Tuesday, December 13, 2011
Album Review: Lykke Li - Wounded Rhymes (4/5)
More and more the Swedes continue to prove they are masters of not just mass-produced pop music, but less mainstream pop subgenres too. Lykke Li got quite a bit of ink earlier this year as the indie pop act to watch--she even got a shout out from a Glee character bemoaning the show's tendency to cover only top 40 hits. Her second album, Wounded Rhymes, is a strong set of diverse songs grounded in a lo-fi production of booming drums and soulful '60s-era melodies. It's not as retro-kitsch as say Amy Winehouse or Duffy, but the Phil Spector-ish layering is definitely apparent on the track-heavy production. If '60s girlgroups were still around, she probably wouldn't join up, but she'd definitely be following them.

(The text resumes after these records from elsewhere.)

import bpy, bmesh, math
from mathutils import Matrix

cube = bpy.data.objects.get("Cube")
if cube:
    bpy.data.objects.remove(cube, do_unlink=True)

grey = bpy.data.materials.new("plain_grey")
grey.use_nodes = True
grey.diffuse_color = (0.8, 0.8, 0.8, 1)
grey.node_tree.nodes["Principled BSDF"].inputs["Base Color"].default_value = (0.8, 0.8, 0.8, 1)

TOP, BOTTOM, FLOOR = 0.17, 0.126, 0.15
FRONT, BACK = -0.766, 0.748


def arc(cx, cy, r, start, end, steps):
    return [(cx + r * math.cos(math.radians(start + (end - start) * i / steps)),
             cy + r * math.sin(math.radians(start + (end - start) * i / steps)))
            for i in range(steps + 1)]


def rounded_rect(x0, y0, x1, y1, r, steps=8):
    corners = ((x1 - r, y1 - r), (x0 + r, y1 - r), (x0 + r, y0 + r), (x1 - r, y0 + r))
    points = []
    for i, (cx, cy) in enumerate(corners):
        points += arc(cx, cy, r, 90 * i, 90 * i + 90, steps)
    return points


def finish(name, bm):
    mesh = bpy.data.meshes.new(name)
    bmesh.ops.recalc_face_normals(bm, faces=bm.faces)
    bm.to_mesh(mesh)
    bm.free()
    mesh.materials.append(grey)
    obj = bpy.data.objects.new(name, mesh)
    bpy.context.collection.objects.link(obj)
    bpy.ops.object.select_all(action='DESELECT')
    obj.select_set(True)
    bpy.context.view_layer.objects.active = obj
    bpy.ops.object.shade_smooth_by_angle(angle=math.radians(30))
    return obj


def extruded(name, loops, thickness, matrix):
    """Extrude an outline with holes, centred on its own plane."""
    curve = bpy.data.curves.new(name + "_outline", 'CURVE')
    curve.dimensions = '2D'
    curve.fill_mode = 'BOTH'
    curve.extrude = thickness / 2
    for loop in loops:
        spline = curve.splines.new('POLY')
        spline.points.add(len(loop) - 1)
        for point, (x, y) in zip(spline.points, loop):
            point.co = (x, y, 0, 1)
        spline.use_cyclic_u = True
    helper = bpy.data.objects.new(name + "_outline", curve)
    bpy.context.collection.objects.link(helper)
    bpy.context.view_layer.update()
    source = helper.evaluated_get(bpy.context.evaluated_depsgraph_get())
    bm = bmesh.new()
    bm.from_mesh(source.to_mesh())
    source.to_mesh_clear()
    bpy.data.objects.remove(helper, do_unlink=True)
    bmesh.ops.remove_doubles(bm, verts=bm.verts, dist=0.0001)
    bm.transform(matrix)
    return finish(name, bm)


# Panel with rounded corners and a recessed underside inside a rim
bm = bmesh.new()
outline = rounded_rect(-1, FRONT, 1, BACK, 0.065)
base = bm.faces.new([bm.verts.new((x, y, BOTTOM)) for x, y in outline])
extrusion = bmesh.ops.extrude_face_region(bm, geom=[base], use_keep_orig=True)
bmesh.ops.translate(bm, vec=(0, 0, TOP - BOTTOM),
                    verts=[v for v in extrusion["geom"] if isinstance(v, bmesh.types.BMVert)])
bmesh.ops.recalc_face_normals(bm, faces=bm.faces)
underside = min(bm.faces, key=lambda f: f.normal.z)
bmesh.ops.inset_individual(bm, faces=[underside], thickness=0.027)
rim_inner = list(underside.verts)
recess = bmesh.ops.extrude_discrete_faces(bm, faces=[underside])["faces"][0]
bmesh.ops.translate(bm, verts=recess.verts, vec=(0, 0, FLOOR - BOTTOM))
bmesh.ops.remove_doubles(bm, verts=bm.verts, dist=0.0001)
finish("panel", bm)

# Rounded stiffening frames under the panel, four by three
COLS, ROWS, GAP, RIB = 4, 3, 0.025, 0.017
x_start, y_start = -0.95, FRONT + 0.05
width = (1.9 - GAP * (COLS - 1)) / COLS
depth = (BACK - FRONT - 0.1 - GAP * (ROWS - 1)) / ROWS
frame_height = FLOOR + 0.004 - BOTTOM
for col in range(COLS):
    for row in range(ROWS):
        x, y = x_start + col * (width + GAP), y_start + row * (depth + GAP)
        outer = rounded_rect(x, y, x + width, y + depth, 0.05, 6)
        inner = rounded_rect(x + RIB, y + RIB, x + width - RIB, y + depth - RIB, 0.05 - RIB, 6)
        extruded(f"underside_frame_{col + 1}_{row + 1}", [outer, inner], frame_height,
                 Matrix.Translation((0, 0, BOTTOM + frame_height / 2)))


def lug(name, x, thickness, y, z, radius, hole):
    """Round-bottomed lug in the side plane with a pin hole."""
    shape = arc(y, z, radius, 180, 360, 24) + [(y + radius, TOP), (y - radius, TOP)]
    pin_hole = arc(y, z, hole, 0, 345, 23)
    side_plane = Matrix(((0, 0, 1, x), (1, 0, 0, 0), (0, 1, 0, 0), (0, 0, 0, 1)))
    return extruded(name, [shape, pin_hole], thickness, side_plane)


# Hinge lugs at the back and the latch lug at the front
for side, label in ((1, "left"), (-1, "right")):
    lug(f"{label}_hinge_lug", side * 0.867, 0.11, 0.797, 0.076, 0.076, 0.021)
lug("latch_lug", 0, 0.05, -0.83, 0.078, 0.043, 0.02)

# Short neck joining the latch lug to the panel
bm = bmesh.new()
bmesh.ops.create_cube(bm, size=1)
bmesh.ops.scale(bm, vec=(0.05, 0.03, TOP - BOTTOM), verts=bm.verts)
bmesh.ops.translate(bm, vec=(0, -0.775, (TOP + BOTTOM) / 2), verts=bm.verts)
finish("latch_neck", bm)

"Youth Knows No Pain" is a percussion-forward opener, followed by the gentler but tuneful "I Follow Rivers" and "Love Out of Lust," both with choruses that needle their way into your head with repeat listens. "Unrequited Love" stripes back the production layers to just a single guitar and some backing vocals, bringing Li's confident vocal to the fore. It's a bit folksy, in the way that Jenny Lewis sometimes was with Rilo Kiley. "I Know Places" is even more stripped down--just a raw vocal and acoustic guitar--until its dark, synth-based coda.
The album's middle delivers its best moments. "I'm your prostitute; you're gonna get some," declares Li on the fiery "Get Some," which charges along over buzzy synth bass and the unrepentant clatter of enough percussion to fill a small warehouse. "Rich Kid Blues," while less propulsive, fills out your headphones with multiple guitars and even some organ. "Sadness Is a Blessing" has the album's best hook, a sad and lovely tune with an unforgettable chorus. Closer "Silent My Song," in contrast, is its quirkiest tune, with a rhythm that sounds like bad plumbing, although I do like its big swooning chorus.
As I work my way through my albums queue, this was one I wasn't initially sold on. It often takes a while (if ever) for quirky indie pop to sink in, but when it does, it's often worth it--something I can appreciate in the long term, and I've listened to this enough since last April that's its gotten through to me.
Best: Sadness Is a Blessing, Get Some, Youth Knows No Pain, I Follow Rivers.